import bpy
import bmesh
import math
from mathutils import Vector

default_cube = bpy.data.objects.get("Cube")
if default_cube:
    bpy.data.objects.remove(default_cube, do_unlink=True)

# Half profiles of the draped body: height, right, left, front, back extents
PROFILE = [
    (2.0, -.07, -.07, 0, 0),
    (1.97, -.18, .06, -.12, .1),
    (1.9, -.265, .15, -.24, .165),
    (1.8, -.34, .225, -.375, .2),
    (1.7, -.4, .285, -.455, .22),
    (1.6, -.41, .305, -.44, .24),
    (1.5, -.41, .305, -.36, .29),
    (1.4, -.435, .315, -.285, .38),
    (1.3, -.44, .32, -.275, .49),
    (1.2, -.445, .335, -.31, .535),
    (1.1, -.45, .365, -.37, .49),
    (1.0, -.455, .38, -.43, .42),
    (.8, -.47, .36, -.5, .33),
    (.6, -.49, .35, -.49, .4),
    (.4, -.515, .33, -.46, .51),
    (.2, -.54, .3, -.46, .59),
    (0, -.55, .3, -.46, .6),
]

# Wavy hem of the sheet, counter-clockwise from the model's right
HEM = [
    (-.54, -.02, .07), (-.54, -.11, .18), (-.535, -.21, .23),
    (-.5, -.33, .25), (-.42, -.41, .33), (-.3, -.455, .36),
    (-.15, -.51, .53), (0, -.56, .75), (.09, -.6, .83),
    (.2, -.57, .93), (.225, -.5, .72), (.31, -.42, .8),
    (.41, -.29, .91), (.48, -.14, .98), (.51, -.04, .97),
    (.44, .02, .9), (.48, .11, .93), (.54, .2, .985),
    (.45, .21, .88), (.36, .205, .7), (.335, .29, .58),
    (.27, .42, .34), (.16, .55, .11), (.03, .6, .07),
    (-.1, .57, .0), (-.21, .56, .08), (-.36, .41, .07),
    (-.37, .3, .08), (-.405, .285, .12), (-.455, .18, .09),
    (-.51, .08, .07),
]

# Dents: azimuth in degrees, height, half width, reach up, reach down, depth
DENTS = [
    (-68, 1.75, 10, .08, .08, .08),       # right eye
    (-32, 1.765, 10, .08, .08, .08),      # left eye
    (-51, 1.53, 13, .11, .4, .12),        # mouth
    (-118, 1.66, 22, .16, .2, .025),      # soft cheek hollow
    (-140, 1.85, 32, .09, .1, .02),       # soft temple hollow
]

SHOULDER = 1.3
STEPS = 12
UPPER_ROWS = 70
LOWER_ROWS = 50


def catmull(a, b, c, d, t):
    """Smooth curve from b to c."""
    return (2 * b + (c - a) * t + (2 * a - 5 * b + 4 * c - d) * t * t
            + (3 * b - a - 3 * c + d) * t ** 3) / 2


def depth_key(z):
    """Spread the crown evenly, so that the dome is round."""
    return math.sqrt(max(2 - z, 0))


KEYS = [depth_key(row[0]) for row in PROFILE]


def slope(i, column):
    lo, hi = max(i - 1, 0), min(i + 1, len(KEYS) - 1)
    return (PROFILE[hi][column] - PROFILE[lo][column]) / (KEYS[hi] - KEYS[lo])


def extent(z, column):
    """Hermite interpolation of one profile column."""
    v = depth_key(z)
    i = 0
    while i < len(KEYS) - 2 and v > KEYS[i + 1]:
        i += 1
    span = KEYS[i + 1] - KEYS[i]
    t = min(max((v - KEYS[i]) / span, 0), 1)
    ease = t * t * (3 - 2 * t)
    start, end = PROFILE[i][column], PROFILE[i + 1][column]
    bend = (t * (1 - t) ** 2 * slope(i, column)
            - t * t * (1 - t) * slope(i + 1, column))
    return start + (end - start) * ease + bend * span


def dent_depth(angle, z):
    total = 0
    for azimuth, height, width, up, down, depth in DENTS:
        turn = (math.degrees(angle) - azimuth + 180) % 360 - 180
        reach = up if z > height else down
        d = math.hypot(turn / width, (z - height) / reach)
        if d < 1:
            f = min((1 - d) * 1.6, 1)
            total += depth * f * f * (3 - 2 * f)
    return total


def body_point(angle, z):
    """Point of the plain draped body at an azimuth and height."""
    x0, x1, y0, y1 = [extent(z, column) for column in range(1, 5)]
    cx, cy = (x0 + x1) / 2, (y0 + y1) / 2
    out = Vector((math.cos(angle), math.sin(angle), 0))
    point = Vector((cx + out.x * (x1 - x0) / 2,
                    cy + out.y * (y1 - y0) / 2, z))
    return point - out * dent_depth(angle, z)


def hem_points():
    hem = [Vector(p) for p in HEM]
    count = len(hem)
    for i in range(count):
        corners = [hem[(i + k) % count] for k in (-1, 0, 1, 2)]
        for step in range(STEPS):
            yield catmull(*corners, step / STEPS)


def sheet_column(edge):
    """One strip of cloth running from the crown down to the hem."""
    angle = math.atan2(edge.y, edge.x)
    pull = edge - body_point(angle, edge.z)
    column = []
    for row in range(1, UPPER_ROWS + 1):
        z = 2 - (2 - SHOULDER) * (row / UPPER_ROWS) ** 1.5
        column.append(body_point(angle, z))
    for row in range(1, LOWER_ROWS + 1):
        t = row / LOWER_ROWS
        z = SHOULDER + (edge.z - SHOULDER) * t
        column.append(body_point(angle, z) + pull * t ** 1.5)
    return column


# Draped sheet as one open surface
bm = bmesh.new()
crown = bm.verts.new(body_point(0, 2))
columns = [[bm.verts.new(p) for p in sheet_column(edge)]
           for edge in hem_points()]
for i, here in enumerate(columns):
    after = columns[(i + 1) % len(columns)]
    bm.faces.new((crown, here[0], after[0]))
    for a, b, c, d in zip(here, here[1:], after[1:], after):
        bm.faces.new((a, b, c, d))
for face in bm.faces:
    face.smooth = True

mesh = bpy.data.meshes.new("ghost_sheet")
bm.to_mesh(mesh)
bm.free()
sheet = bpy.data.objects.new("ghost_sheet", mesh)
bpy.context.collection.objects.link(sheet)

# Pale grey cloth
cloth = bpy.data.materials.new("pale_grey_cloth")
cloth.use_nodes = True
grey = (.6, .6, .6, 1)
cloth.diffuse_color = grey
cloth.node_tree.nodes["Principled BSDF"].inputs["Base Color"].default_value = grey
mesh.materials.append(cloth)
----
Please work out how many lines in the records hold the string "return", and give only the number.

7